─── RECORD SET

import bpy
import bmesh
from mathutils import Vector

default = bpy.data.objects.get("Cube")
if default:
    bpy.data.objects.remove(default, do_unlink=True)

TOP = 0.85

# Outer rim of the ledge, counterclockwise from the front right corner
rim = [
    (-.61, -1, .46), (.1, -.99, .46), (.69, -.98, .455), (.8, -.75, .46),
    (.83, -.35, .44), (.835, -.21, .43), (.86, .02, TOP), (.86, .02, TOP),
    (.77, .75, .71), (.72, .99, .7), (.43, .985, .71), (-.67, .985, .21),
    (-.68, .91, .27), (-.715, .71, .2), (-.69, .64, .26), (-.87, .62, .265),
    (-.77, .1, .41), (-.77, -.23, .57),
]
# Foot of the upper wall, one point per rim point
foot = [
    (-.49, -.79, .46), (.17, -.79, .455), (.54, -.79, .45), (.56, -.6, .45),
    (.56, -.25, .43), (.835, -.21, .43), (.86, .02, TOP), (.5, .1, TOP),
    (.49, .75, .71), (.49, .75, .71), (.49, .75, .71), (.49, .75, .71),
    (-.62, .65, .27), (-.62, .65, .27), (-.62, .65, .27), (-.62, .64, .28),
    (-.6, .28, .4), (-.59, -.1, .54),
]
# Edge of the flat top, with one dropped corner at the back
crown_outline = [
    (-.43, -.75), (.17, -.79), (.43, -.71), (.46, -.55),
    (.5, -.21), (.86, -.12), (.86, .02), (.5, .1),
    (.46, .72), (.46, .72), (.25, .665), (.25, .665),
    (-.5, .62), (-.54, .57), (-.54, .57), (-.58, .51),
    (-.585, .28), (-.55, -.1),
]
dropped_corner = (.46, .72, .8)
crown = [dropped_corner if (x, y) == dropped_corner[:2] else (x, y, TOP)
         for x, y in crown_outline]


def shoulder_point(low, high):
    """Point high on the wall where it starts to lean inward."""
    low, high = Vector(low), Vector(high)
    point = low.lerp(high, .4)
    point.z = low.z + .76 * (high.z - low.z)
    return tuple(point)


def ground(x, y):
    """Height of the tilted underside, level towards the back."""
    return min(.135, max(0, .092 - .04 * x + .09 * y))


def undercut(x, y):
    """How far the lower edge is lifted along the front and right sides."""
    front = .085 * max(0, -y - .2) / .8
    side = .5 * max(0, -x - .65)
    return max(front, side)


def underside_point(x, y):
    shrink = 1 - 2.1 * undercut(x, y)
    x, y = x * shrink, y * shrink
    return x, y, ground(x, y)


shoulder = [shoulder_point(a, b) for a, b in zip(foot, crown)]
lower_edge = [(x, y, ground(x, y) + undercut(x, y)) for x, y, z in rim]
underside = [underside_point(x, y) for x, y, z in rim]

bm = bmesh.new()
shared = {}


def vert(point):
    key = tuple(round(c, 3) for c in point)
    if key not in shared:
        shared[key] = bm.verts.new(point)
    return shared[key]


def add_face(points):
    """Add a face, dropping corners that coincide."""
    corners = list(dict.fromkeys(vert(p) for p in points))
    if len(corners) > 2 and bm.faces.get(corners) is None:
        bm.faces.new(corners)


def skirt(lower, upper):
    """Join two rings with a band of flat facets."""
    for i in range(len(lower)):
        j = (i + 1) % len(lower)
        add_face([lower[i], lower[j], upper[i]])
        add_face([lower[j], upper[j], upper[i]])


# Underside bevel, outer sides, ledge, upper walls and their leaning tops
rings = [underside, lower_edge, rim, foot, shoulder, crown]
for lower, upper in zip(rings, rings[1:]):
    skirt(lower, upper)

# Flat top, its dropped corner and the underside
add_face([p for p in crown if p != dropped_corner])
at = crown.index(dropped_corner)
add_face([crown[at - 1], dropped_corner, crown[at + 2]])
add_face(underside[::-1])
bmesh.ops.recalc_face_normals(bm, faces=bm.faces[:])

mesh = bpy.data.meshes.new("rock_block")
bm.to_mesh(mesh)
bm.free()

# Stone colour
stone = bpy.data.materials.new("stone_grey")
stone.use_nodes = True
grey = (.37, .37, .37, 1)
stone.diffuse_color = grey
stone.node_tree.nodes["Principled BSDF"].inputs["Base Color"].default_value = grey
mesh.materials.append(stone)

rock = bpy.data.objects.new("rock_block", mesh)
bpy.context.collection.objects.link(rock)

──────

REQUIRED ACTION:
Say each line again exactly as it appears above.

SOLUTION FOR THIS TASK:
import bpy
import bmesh
from mathutils import Vector

default = bpy.data.objects.get("Cube")
if default:
    bpy.data.objects.remove(default, do_unlink=True)

TOP = 0.85

# Outer rim of the ledge, counterclockwise from the front right corner
rim = [
    (-.61, -1, .46), (.1, -.99, .46), (.69, -.98, .455), (.8, -.75, .46),
    (.83, -.35, .44), (.835, -.21, .43), (.86, .02, TOP), (.86, .02, TOP),
    (.77, .75, .71), (.72, .99, .7), (.43, .985, .71), (-.67, .985, .21),
    (-.68, .91, .27), (-.715, .71, .2), (-.69, .64, .26), (-.87, .62, .265),
    (-.77, .1, .41), (-.77, -.23, .57),
]
# Foot of the upper wall, one point per rim point
foot = [
    (-.49, -.79, .46), (.17, -.79, .455), (.54, -.79, .45), (.56, -.6, .45),
    (.56, -.25, .43), (.835, -.21, .43), (.86, .02, TOP), (.5, .1, TOP),
    (.49, .75, .71), (.49, .75, .71), (.49, .75, .71), (.49, .75, .71),
    (-.62, .65, .27), (-.62, .65, .27), (-.62, .65, .27), (-.62, .64, .28),
    (-.6, .28, .4), (-.59, -.1, .54),
]
# Edge of the flat top, with one dropped corner at the back
crown_outline = [
    (-.43, -.75), (.17, -.79), (.43, -.71), (.46, -.55),
    (.5, -.21), (.86, -.12), (.86, .02), (.5, .1),
    (.46, .72), (.46, .72), (.25, .665), (.25, .665),
    (-.5, .62), (-.54, .57), (-.54, .57), (-.58, .51),
    (-.585, .28), (-.55, -.1),
]
dropped_corner = (.46, .72, .8)
crown = [dropped_corner if (x, y) == dropped_corner[:2] else (x, y, TOP)
         for x, y in crown_outline]


def shoulder_point(low, high):
    """Point high on the wall where it starts to lean inward."""
    low, high = Vector(low), Vector(high)
    point = low.lerp(high, .4)
    point.z = low.z + .76 * (high.z - low.z)
    return tuple(point)


def ground(x, y):
    """Height of the tilted underside, level towards the back."""
    return min(.135, max(0, .092 - .04 * x + .09 * y))


def undercut(x, y):
    """How far the lower edge is lifted along the front and right sides."""
    front = .085 * max(0, -y - .2) / .8
    side = .5 * max(0, -x - .65)
    return max(front, side)


def underside_point(x, y):
    shrink = 1 - 2.1 * undercut(x, y)
    x, y = x * shrink, y * shrink
    return x, y, ground(x, y)


shoulder = [shoulder_point(a, b) for a, b in zip(foot, crown)]
lower_edge = [(x, y, ground(x, y) + undercut(x, y)) for x, y, z in rim]
underside = [underside_point(x, y) for x, y, z in rim]

bm = bmesh.new()
shared = {}


def vert(point):
    key = tuple(round(c, 3) for c in point)
    if key not in shared:
        shared[key] = bm.verts.new(point)
    return shared[key]


def add_face(points):
    """Add a face, dropping corners that coincide."""
    corners = list(dict.fromkeys(vert(p) for p in points))
    if len(corners) > 2 and bm.faces.get(corners) is None:
        bm.faces.new(corners)


def skirt(lower, upper):
    """Join two rings with a band of flat facets."""
    for i in range(len(lower)):
        j = (i + 1) % len(lower)
        add_face([lower[i], lower[j], upper[i]])
        add_face([lower[j], upper[j], upper[i]])


# Underside bevel, outer sides, ledge, upper walls and their leaning tops
rings = [underside, lower_edge, rim, foot, shoulder, crown]
for lower, upper in zip(rings, rings[1:]):
    skirt(lower, upper)

# Flat top, its dropped corner and the underside
add_face([p for p in crown if p != dropped_corner])
at = crown.index(dropped_corner)
add_face([crown[at - 1], dropped_corner, crown[at + 2]])
add_face(underside[::-1])
bmesh.ops.recalc_face_normals(bm, faces=bm.faces[:])

mesh = bpy.data.meshes.new("rock_block")
bm.to_mesh(mesh)
bm.free()

# Stone colour
stone = bpy.data.materials.new("stone_grey")
stone.use_nodes = True
grey = (.37, .37, .37, 1)
stone.diffuse_color = grey
stone.node_tree.nodes["Principled BSDF"].inputs["Base Color"].default_value = grey
mesh.materials.append(stone)

rock = bpy.data.objects.new("rock_block", mesh)
bpy.context.collection.objects.link(rock)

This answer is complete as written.